What to do — Copy each line below that contains "append".

Records for the exercise —
_ _ _ _

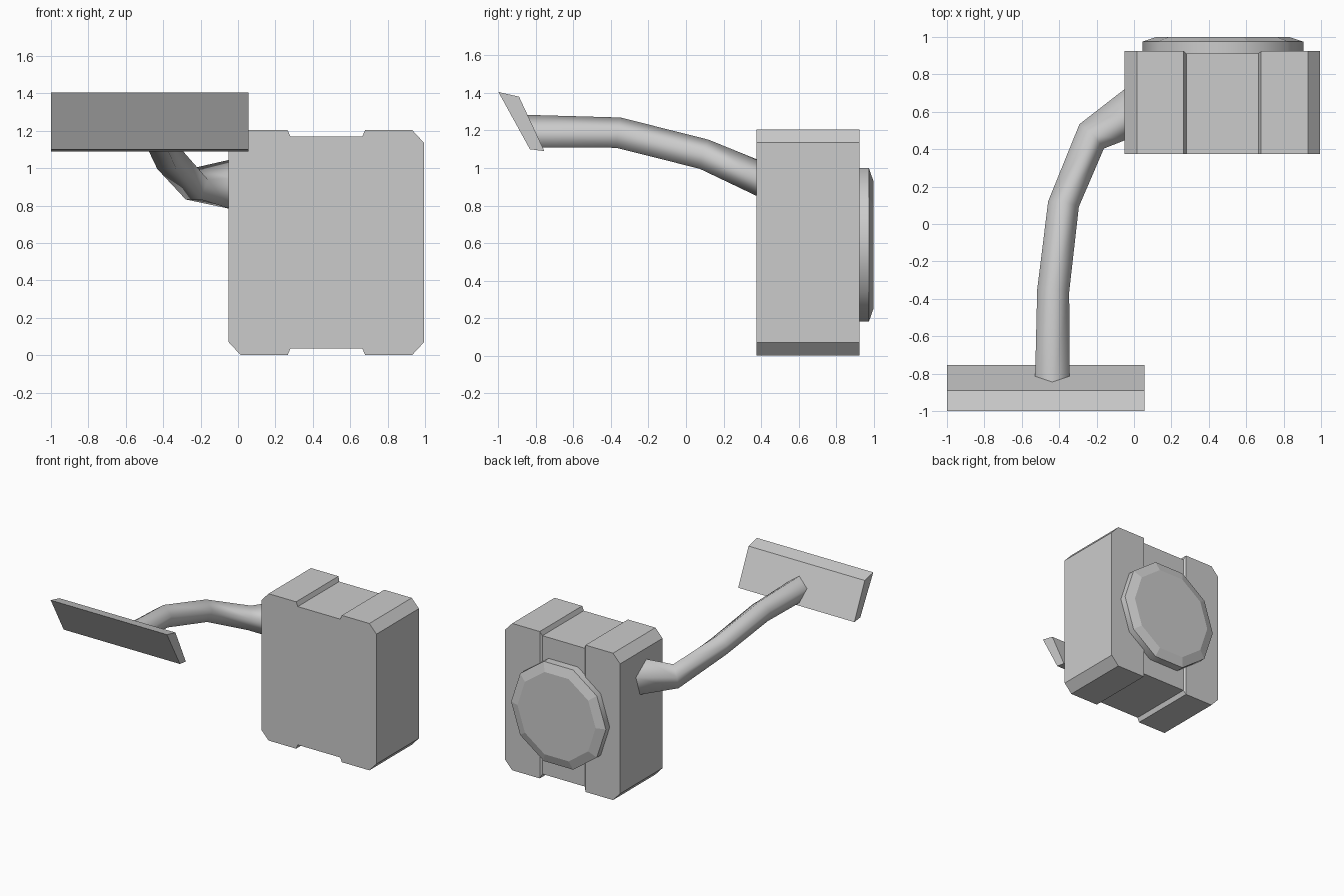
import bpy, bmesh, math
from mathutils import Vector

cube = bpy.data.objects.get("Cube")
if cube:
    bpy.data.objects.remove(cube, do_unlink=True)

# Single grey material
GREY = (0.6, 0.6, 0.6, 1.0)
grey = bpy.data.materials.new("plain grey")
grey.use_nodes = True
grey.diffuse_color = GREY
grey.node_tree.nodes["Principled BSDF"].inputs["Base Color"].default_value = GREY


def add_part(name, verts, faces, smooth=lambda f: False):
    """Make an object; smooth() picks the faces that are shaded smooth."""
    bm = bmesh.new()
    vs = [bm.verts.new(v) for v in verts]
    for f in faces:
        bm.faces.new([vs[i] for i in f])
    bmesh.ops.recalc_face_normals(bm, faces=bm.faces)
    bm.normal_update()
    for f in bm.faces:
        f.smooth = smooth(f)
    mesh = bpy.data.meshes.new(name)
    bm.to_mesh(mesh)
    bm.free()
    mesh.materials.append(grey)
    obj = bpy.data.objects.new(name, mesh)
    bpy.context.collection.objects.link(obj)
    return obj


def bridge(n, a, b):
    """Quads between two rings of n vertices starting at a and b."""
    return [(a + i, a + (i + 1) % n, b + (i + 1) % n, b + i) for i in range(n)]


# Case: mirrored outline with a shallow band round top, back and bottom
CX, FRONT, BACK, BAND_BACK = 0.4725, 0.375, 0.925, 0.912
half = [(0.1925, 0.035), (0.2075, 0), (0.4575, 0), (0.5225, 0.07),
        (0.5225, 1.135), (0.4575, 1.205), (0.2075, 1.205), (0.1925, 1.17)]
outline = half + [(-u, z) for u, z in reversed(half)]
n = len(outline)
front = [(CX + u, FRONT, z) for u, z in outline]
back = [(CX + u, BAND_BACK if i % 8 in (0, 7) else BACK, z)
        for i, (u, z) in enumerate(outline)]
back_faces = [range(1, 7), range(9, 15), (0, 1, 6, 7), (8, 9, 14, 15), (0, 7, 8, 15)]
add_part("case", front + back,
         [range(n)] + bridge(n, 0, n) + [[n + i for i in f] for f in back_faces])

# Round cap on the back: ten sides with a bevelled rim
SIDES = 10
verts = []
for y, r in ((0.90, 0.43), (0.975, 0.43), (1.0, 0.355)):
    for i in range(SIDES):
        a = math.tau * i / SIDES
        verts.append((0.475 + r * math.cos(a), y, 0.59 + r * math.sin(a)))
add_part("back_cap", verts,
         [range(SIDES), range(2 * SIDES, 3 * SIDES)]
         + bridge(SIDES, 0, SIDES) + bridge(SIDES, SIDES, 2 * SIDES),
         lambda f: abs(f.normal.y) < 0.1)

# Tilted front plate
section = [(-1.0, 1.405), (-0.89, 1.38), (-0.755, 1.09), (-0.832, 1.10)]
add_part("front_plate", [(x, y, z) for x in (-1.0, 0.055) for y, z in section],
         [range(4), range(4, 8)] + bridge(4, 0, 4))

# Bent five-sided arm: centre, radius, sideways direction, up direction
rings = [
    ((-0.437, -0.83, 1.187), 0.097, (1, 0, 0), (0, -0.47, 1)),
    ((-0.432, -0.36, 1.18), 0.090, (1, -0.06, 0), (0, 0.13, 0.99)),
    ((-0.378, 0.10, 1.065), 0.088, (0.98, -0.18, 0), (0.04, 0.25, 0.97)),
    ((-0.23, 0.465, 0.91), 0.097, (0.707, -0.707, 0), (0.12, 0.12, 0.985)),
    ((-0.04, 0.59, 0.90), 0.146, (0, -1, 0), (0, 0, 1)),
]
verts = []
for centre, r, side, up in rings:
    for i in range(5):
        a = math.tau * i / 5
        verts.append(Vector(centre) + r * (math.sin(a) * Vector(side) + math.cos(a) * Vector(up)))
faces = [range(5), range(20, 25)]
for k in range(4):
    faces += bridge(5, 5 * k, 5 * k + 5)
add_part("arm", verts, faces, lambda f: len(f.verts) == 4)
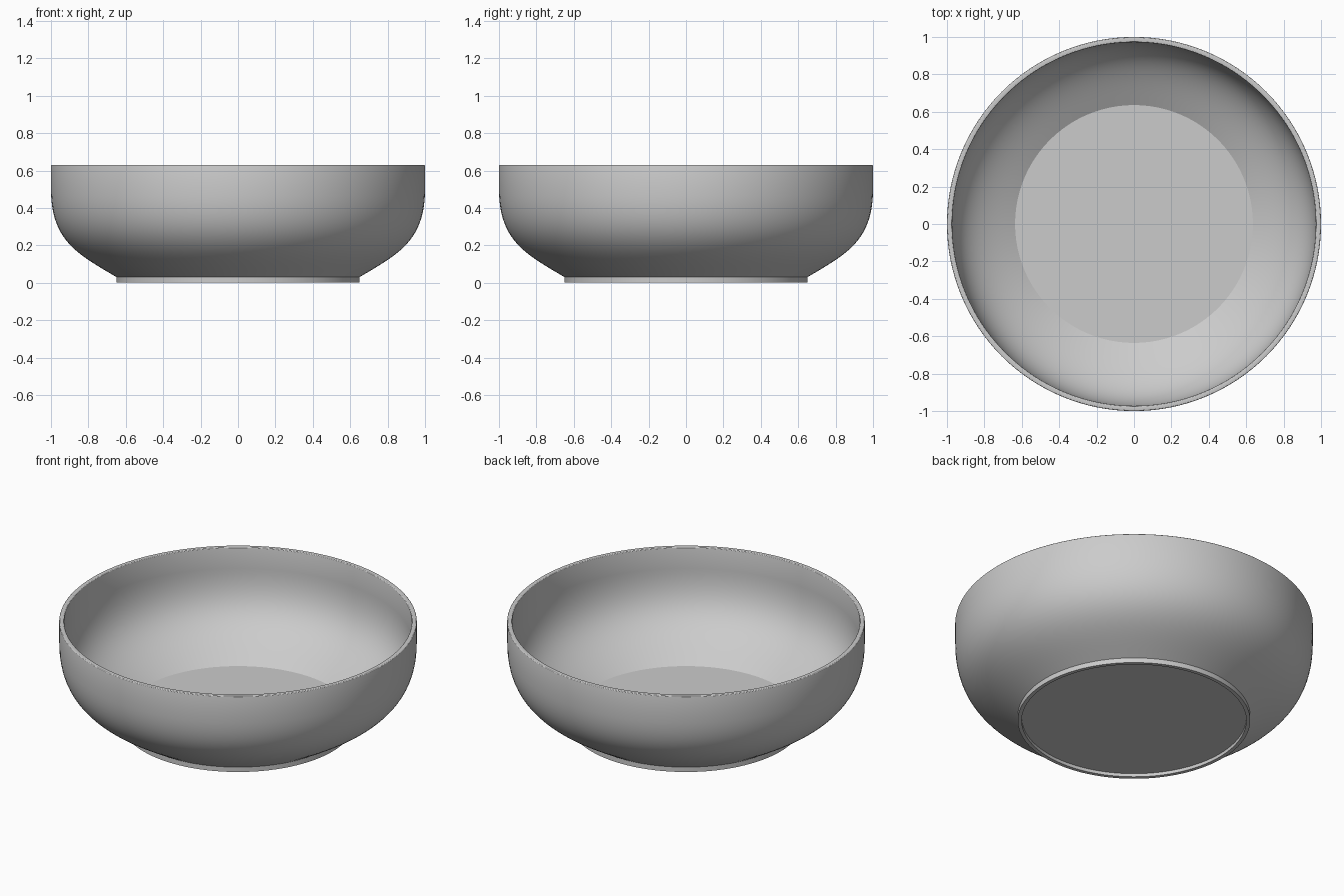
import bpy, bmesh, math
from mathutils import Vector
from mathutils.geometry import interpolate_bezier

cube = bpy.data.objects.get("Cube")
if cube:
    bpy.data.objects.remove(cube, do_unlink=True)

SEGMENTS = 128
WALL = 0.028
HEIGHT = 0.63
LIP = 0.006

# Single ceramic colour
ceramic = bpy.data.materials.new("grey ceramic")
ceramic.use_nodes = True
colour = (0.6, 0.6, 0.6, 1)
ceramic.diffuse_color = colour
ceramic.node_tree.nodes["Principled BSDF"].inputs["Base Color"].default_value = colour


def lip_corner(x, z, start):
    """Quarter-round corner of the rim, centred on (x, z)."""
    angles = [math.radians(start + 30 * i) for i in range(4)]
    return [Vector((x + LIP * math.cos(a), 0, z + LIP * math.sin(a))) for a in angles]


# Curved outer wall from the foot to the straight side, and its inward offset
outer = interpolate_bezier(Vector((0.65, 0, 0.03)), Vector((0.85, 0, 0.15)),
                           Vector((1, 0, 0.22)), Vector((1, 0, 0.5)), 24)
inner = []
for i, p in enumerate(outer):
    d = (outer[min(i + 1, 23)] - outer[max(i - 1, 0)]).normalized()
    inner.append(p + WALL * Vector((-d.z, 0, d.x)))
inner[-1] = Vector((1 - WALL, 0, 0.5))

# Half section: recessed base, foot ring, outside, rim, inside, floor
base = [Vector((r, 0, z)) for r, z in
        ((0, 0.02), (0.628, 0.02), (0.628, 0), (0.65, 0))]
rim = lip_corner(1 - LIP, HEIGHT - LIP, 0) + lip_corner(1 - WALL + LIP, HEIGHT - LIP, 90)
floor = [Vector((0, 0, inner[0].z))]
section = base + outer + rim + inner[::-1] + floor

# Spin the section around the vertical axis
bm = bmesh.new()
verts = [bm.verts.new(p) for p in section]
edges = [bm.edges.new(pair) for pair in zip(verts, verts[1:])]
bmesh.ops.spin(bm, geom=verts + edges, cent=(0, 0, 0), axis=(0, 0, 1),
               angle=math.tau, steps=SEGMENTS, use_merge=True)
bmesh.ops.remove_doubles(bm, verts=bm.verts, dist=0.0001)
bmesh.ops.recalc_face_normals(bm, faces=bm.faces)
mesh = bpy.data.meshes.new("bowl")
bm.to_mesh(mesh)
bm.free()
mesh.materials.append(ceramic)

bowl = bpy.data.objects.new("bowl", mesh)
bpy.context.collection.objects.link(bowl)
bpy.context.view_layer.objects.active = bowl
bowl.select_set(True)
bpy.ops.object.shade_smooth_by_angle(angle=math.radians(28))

_ _ _ _

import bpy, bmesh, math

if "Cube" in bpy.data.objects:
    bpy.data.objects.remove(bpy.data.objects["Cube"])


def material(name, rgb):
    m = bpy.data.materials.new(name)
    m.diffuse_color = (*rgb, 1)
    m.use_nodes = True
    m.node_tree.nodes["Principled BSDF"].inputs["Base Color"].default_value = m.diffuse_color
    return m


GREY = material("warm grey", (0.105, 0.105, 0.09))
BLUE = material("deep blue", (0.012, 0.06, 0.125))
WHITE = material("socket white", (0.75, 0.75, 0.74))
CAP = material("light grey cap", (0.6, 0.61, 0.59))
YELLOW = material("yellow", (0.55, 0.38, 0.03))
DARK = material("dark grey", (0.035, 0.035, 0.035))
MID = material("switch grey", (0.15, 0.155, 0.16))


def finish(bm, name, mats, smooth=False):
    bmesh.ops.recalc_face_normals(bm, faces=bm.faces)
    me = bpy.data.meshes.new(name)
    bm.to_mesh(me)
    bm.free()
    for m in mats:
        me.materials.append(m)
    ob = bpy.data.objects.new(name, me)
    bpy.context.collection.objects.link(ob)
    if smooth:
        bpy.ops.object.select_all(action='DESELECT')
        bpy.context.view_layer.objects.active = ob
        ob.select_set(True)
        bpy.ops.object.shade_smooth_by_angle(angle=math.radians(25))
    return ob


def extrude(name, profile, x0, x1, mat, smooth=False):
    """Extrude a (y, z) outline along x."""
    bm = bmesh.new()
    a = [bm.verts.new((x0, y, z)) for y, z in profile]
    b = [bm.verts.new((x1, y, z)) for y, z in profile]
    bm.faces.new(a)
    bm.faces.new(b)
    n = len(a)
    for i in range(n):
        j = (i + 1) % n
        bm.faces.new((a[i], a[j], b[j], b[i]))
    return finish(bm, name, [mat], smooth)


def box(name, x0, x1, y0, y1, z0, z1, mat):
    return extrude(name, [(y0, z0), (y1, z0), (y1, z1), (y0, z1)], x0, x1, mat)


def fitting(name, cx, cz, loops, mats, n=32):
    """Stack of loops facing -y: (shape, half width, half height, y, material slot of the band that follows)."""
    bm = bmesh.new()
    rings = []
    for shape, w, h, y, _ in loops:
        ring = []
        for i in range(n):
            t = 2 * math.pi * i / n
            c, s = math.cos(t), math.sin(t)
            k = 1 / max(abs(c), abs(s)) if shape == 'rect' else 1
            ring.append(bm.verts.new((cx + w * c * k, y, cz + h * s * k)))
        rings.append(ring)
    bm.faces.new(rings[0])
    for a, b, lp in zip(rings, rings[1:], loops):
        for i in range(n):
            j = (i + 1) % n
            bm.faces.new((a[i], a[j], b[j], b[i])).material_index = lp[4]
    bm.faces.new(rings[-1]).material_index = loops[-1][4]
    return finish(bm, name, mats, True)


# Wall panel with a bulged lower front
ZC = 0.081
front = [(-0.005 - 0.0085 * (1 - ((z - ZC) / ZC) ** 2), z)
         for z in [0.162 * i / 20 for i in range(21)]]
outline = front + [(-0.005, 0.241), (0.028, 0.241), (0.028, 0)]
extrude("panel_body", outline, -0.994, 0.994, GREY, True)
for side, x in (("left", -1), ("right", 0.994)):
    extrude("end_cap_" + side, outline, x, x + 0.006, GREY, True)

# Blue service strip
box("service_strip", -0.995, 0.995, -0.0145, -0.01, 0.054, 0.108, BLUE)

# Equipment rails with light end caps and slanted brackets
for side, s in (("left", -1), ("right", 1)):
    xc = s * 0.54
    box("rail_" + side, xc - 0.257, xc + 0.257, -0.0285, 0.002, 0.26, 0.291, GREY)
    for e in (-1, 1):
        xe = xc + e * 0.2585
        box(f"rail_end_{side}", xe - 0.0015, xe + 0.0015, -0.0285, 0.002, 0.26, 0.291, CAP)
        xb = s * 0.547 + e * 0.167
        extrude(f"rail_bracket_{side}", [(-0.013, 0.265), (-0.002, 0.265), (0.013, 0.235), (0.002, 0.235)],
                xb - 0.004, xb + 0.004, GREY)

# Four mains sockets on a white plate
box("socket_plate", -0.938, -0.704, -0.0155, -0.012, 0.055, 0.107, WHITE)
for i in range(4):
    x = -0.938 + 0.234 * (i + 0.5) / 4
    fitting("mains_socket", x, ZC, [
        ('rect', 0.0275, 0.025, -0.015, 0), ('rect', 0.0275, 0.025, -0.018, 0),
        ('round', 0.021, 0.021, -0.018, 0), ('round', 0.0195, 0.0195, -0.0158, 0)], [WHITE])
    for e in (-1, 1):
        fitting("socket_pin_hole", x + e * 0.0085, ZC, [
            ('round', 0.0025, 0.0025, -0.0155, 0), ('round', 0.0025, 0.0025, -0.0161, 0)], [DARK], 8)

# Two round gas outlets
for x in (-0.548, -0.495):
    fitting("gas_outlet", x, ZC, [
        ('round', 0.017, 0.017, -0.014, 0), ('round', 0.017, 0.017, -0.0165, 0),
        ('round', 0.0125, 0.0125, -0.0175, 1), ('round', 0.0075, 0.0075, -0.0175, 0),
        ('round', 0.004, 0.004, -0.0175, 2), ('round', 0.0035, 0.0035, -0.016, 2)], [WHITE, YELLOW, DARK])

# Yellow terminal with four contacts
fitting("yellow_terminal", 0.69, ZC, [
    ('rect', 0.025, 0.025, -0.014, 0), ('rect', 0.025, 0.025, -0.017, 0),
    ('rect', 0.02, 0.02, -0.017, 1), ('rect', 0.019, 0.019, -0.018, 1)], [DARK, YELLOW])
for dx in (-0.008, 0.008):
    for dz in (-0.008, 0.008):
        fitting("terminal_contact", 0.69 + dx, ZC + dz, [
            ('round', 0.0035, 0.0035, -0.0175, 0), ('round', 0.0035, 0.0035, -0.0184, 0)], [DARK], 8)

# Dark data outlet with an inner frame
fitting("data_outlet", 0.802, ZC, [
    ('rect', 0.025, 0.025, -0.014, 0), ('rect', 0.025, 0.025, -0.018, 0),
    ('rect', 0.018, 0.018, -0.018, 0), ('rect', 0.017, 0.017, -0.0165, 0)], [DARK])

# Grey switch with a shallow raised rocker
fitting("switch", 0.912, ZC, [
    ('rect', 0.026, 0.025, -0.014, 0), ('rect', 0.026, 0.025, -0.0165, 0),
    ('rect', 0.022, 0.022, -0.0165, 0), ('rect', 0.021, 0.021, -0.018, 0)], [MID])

_ _ _ _

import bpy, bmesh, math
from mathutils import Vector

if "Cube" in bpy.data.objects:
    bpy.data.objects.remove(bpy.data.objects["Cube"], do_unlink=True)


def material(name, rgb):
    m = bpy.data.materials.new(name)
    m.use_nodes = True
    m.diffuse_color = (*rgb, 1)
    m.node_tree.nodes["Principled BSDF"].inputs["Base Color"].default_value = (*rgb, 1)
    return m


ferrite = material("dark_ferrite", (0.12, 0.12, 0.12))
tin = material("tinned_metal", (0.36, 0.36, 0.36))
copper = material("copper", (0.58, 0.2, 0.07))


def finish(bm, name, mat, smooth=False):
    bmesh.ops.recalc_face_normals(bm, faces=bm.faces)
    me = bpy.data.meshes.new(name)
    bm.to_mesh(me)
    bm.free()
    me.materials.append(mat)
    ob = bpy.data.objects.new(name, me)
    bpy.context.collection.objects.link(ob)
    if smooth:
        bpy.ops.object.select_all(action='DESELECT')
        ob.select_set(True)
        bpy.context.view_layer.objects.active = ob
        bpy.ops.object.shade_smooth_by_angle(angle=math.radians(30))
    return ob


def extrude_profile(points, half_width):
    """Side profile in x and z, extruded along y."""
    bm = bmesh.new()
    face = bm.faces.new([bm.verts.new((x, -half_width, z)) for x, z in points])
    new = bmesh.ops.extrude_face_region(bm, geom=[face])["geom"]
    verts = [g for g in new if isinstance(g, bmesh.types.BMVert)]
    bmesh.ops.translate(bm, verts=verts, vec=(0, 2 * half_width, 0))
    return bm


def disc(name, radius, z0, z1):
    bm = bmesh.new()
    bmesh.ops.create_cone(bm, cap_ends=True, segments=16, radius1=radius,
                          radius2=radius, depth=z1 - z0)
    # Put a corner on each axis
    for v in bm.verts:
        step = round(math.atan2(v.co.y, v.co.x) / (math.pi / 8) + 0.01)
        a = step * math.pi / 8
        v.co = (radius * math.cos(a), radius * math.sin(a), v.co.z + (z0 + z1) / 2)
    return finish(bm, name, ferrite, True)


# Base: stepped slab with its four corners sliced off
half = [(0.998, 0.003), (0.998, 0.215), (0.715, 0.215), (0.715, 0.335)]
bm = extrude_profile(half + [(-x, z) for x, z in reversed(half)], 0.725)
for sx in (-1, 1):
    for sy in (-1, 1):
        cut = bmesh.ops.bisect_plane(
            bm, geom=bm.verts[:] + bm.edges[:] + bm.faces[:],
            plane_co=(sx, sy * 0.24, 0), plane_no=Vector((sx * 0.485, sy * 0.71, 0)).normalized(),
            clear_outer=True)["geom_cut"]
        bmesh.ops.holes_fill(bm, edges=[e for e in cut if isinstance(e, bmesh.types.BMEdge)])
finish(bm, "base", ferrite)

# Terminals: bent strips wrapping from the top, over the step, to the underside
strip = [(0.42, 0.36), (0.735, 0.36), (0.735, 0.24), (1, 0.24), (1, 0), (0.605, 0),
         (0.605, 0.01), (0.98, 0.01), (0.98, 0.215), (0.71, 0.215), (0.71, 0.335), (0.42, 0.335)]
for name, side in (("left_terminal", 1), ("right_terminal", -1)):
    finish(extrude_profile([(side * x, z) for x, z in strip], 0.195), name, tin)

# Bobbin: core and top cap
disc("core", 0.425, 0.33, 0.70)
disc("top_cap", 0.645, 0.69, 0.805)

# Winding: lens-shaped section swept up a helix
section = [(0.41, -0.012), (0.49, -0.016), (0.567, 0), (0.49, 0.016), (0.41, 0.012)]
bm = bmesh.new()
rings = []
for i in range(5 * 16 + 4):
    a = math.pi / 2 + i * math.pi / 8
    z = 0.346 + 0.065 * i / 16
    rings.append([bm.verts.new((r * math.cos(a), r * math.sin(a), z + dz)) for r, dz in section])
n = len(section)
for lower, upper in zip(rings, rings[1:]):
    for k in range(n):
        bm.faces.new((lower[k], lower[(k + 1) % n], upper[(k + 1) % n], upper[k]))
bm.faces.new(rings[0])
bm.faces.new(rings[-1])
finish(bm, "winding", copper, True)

_ _ _ _

Response area —
    mesh.materials.append(grey)
        verts.append((0.475 + r * math.cos(a), y, 0.59 + r * math.sin(a)))
        verts.append(Vector(centre) + r * (math.sin(a) * Vector(side) + math.cos(a) * Vector(up)))
    inner.append(p + WALL * Vector((-d.z, 0, d.x)))
mesh.materials.append(ceramic)
        me.materials.append(m)
            ring.append(bm.verts.new((cx + w * c * k, y, cz + h * s * k)))
        rings.append(ring)
    me.materials.append(mat)
    rings.append([bm.verts.new((r * math.cos(a), r * math.sin(a), z + dz)) for r, dz in section])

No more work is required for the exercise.